[[ Recorded data open ]]
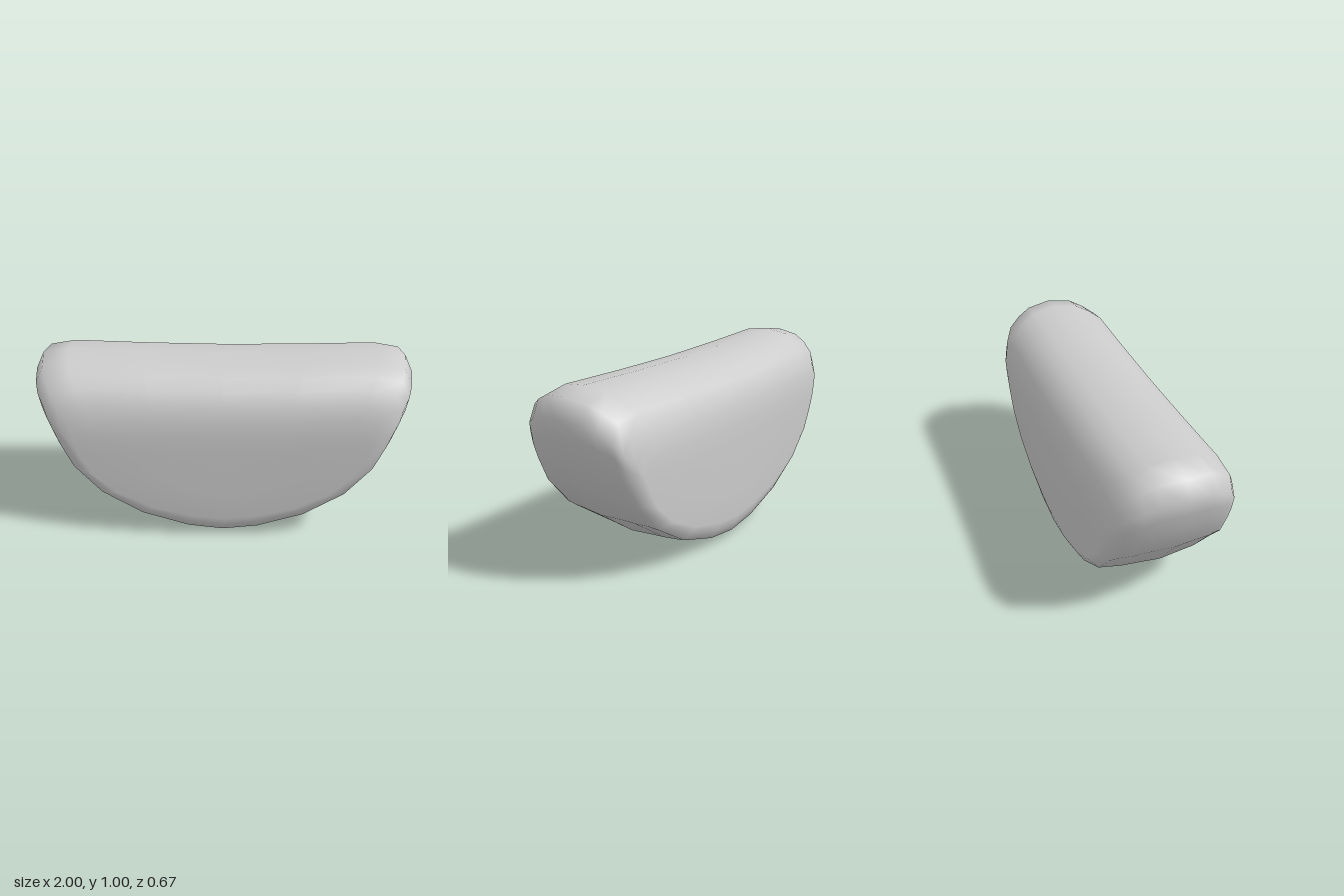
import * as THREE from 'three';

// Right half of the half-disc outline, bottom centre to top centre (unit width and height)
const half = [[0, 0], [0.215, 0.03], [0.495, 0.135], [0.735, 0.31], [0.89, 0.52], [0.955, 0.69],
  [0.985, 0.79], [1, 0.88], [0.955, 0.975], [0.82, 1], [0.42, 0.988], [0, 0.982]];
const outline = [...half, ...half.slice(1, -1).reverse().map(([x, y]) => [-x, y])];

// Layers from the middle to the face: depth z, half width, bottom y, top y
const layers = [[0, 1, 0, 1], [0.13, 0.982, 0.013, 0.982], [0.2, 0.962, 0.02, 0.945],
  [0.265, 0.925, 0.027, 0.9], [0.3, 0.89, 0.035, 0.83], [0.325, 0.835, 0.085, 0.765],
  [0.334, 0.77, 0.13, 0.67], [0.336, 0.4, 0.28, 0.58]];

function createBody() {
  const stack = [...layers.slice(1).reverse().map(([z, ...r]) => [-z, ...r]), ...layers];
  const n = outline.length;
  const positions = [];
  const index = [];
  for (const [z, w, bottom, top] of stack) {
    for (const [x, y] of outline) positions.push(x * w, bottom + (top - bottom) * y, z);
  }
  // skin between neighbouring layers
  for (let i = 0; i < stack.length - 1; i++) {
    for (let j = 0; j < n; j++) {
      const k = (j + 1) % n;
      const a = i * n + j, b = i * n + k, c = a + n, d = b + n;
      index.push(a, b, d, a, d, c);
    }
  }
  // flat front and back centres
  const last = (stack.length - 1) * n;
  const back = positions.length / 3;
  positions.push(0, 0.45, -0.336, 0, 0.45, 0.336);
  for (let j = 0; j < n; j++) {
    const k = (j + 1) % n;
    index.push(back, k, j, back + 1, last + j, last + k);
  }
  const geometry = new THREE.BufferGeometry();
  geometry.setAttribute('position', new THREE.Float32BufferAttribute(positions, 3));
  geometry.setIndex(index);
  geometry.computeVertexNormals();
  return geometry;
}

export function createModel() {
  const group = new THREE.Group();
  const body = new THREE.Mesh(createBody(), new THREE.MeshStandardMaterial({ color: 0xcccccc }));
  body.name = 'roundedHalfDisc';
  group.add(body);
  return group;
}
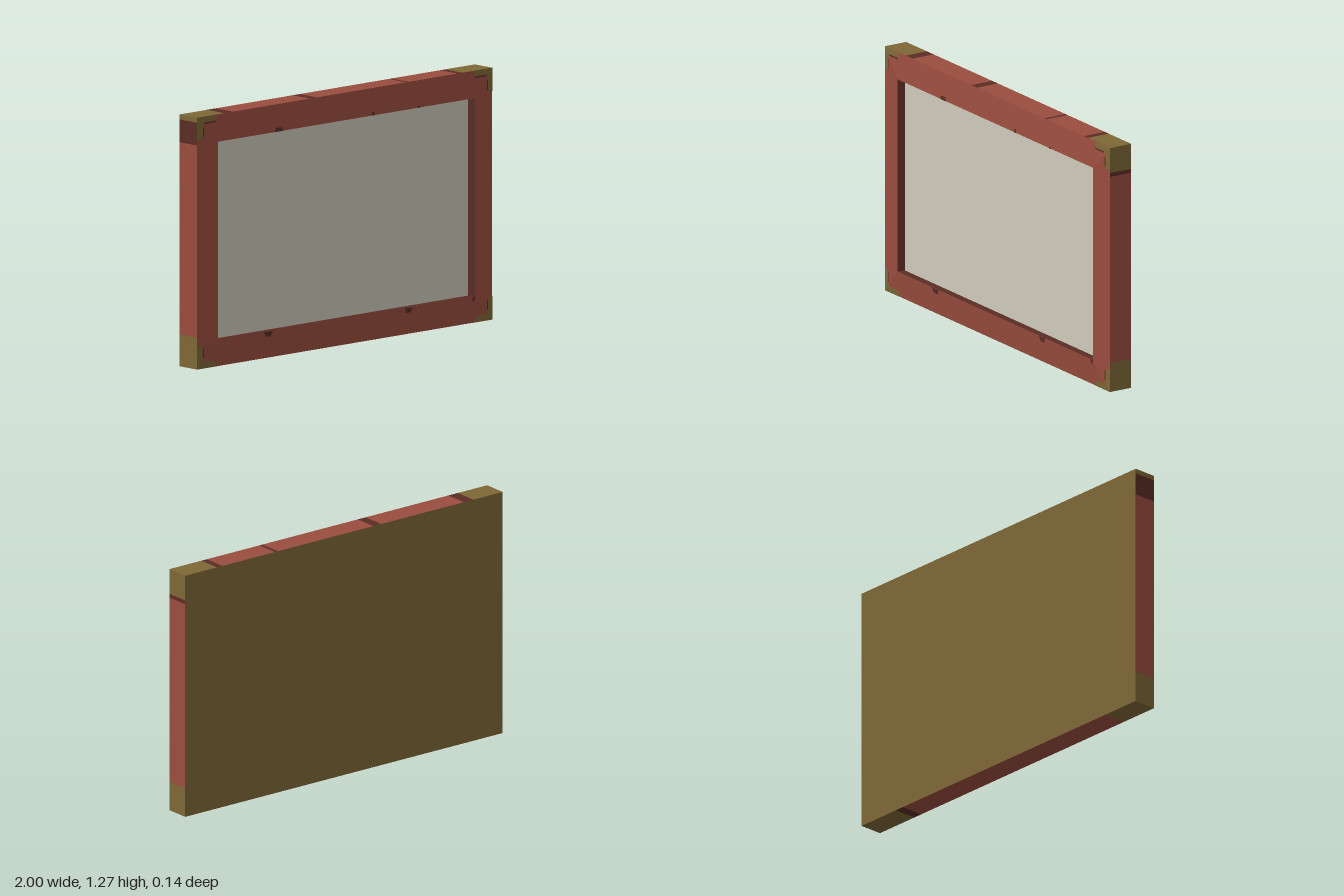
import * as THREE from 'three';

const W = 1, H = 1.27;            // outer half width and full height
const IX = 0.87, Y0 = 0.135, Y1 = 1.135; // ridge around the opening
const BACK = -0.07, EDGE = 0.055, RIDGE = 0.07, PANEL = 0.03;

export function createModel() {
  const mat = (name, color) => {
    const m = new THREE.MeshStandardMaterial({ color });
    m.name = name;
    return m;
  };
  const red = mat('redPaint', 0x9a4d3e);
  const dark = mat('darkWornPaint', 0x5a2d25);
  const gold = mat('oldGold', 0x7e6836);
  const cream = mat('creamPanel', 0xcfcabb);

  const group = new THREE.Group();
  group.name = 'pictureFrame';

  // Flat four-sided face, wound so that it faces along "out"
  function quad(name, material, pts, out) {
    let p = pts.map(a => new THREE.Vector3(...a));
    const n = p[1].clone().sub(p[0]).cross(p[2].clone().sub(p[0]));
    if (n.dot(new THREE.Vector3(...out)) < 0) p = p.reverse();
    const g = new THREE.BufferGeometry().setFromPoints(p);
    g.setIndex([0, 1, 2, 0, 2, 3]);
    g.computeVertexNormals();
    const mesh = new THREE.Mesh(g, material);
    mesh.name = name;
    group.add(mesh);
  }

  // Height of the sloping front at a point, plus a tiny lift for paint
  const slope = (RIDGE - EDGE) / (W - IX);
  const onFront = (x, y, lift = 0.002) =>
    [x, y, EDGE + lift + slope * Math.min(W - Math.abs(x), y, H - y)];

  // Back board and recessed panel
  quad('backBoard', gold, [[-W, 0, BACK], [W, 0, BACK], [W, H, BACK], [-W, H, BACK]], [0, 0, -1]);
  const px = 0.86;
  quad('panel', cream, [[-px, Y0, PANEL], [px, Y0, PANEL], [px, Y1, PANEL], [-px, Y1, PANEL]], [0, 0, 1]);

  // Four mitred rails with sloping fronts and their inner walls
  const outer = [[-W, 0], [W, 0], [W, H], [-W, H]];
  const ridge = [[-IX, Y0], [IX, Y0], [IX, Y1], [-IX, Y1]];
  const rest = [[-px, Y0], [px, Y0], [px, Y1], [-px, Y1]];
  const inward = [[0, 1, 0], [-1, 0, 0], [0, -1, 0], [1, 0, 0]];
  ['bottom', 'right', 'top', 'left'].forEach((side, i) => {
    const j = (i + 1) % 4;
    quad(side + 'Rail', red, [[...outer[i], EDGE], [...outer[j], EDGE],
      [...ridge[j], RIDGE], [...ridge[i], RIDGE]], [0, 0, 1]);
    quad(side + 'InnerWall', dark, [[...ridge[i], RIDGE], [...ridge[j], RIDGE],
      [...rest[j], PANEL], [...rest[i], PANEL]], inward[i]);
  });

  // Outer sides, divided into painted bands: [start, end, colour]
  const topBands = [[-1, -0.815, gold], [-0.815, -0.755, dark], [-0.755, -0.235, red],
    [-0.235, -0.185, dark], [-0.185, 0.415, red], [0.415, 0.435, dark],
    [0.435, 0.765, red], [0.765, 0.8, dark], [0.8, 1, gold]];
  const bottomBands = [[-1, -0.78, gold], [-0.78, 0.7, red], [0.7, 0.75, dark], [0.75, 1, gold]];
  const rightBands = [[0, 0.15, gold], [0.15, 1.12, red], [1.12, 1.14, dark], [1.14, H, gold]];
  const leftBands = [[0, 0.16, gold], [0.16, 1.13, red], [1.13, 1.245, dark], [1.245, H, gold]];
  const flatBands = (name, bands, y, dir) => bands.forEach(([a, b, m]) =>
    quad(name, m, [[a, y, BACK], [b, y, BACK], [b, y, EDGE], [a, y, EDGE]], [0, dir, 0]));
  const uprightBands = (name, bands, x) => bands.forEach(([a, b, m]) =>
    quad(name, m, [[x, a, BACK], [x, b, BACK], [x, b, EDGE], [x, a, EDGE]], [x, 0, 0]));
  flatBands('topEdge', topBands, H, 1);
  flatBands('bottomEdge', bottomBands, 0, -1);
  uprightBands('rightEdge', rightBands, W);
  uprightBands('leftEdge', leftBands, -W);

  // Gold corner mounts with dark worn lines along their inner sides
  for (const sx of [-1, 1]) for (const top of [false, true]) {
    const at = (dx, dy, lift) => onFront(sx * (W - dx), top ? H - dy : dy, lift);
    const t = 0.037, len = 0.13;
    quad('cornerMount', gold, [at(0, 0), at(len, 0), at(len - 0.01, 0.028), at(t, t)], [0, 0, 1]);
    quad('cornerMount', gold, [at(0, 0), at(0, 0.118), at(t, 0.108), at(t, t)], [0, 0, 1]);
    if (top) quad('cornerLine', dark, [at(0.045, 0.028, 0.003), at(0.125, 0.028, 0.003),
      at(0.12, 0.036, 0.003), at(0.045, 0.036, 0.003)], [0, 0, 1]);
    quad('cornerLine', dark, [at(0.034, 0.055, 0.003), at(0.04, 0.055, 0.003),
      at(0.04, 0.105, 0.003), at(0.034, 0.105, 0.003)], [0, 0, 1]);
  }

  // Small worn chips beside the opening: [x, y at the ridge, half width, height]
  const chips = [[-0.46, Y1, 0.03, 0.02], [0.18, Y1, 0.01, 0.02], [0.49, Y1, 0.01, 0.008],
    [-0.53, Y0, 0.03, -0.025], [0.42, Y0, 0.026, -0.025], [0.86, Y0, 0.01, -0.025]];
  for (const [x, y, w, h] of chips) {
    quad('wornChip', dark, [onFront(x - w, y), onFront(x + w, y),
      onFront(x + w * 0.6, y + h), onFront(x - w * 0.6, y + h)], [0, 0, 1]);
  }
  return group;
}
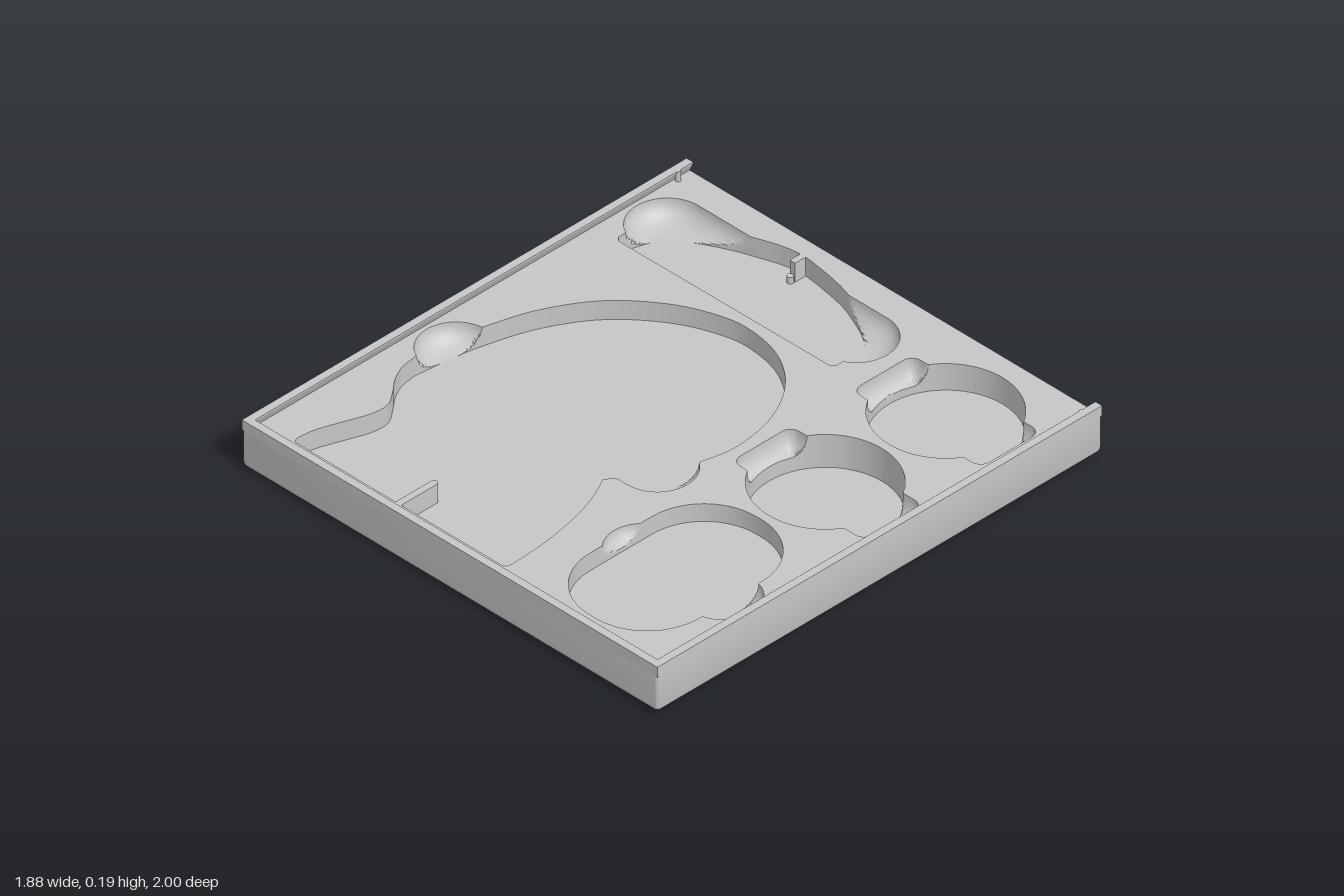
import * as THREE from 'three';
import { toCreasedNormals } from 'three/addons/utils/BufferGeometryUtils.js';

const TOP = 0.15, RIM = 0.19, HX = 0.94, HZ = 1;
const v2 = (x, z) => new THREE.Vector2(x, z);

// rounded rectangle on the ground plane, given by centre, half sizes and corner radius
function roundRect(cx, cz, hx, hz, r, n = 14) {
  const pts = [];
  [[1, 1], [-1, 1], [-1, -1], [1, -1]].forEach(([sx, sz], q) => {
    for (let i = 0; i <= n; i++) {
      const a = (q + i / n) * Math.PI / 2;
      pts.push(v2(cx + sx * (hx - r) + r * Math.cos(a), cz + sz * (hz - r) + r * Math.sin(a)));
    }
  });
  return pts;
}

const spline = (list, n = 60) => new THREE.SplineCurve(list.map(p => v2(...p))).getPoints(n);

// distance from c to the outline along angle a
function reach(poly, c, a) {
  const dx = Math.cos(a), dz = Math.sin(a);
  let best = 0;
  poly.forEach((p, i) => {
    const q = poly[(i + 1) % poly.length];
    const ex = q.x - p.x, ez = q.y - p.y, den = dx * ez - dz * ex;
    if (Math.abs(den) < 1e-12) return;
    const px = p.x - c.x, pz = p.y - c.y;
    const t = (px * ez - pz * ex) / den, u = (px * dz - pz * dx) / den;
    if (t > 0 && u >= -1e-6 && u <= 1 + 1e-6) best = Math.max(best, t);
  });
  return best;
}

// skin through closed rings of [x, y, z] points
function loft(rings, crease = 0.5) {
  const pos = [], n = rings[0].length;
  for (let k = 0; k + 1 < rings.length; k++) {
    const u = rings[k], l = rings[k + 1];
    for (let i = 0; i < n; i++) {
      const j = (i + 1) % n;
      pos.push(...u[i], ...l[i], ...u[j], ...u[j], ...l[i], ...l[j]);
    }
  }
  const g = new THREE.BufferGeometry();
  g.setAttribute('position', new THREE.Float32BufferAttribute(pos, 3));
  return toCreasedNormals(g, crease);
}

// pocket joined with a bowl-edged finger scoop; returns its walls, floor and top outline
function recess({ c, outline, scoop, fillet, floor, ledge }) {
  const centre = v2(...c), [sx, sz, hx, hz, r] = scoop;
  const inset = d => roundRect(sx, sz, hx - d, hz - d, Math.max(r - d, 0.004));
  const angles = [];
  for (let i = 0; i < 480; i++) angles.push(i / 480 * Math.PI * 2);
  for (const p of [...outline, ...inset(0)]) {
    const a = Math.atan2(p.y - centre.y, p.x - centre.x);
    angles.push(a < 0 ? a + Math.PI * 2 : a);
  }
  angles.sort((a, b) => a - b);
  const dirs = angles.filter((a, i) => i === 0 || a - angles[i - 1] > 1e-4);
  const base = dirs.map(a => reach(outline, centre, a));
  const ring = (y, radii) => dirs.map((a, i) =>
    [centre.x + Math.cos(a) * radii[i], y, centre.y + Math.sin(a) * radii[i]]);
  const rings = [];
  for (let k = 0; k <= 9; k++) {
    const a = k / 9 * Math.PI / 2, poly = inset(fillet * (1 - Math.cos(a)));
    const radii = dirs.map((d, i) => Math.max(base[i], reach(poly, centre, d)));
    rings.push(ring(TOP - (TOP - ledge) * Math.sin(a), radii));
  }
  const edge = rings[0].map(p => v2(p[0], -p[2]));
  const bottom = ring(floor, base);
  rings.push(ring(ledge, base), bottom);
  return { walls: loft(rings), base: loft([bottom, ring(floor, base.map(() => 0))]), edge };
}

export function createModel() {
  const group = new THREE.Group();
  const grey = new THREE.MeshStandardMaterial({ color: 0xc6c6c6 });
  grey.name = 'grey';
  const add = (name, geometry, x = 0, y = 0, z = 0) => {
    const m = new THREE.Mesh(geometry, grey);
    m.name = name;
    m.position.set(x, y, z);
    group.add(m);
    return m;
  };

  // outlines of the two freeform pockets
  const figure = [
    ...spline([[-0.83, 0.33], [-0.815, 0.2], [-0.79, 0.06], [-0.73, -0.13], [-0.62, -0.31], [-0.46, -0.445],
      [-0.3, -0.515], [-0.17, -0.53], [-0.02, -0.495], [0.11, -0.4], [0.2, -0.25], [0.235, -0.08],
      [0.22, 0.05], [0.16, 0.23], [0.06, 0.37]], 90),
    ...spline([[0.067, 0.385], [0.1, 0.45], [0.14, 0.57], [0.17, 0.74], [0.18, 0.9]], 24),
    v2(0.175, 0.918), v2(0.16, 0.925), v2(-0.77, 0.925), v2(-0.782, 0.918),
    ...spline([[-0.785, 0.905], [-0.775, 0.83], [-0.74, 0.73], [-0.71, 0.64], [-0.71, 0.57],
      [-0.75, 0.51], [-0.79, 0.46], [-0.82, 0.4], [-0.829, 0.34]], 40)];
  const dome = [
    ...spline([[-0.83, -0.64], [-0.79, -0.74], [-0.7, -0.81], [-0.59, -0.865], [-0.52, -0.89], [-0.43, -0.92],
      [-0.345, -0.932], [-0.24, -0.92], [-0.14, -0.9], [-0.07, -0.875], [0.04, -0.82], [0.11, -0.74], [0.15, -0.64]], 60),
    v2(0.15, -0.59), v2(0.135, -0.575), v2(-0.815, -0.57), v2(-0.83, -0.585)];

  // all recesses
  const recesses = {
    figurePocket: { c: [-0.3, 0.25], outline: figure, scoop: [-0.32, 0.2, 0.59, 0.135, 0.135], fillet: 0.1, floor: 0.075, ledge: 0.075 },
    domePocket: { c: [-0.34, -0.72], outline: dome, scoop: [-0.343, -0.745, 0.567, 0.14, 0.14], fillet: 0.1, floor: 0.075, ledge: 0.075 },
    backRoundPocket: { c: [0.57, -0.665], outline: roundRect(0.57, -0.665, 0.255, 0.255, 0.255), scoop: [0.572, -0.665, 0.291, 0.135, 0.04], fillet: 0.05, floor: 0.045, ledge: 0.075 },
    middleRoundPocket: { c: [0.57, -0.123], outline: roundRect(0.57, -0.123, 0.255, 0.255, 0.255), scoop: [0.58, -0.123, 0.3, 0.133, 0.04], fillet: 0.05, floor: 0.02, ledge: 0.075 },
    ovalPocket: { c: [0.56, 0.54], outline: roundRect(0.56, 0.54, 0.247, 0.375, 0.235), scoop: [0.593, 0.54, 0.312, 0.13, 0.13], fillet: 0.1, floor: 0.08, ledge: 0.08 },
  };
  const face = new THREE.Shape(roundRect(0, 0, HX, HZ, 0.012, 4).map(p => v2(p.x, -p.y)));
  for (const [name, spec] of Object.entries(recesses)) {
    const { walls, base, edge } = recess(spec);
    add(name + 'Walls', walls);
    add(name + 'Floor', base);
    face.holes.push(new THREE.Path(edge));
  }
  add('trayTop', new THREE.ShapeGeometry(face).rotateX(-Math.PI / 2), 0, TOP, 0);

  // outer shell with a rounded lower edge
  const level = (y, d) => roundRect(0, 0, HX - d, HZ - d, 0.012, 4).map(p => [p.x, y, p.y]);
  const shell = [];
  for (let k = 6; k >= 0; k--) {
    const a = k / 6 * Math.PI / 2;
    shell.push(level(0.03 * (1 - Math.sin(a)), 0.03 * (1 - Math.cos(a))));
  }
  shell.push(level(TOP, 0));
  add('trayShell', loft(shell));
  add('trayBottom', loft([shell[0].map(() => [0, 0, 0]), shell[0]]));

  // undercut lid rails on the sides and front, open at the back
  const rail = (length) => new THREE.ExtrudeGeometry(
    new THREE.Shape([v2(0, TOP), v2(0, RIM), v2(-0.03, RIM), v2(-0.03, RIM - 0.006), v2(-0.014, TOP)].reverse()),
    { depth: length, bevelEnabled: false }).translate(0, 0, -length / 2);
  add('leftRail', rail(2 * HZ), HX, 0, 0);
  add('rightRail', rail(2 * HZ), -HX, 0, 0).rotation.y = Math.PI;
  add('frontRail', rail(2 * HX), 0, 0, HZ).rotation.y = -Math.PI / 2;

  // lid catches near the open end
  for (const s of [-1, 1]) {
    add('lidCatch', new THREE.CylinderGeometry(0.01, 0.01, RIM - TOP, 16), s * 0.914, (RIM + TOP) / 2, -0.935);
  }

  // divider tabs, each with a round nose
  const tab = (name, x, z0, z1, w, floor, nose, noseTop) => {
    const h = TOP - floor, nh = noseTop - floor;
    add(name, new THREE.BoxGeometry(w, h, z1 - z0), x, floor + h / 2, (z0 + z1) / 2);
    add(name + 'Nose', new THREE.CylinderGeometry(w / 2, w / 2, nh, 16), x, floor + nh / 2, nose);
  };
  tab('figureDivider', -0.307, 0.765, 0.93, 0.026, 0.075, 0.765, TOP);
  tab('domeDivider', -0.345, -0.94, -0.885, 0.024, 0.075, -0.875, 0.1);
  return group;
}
[[ Recorded data closed ]]
Problem details: In the entries above, one line contains "[1.14, H, gold]];" and another contains "for (const sx". Reproduce exactly those two lines and the lines between them, nothing else.

Written response:
  const rightBands = [[0, 0.15, gold], [0.15, 1.12, red], [1.12, 1.14, dark], [1.14, H, gold]];
  const leftBands = [[0, 0.16, gold], [0.16, 1.13, red], [1.13, 1.245, dark], [1.245, H, gold]];
  const flatBands = (name, bands, y, dir) => bands.forEach(([a, b, m]) =>
    quad(name, m, [[a, y, BACK], [b, y, BACK], [b, y, EDGE], [a, y, EDGE]], [0, dir, 0]));
  const uprightBands = (name, bands, x) => bands.forEach(([a, b, m]) =>
    quad(name, m, [[x, a, BACK], [x, b, BACK], [x, b, EDGE], [x, a, EDGE]], [x, 0, 0]));
  flatBands('topEdge', topBands, H, 1);
  flatBands('bottomEdge', bottomBands, 0, -1);
  uprightBands('rightEdge', rightBands, W);
  uprightBands('leftEdge', leftBands, -W);

  // Gold corner mounts with dark worn lines along their inner sides
  for (const sx of [-1, 1]) for (const top of [false, true]) {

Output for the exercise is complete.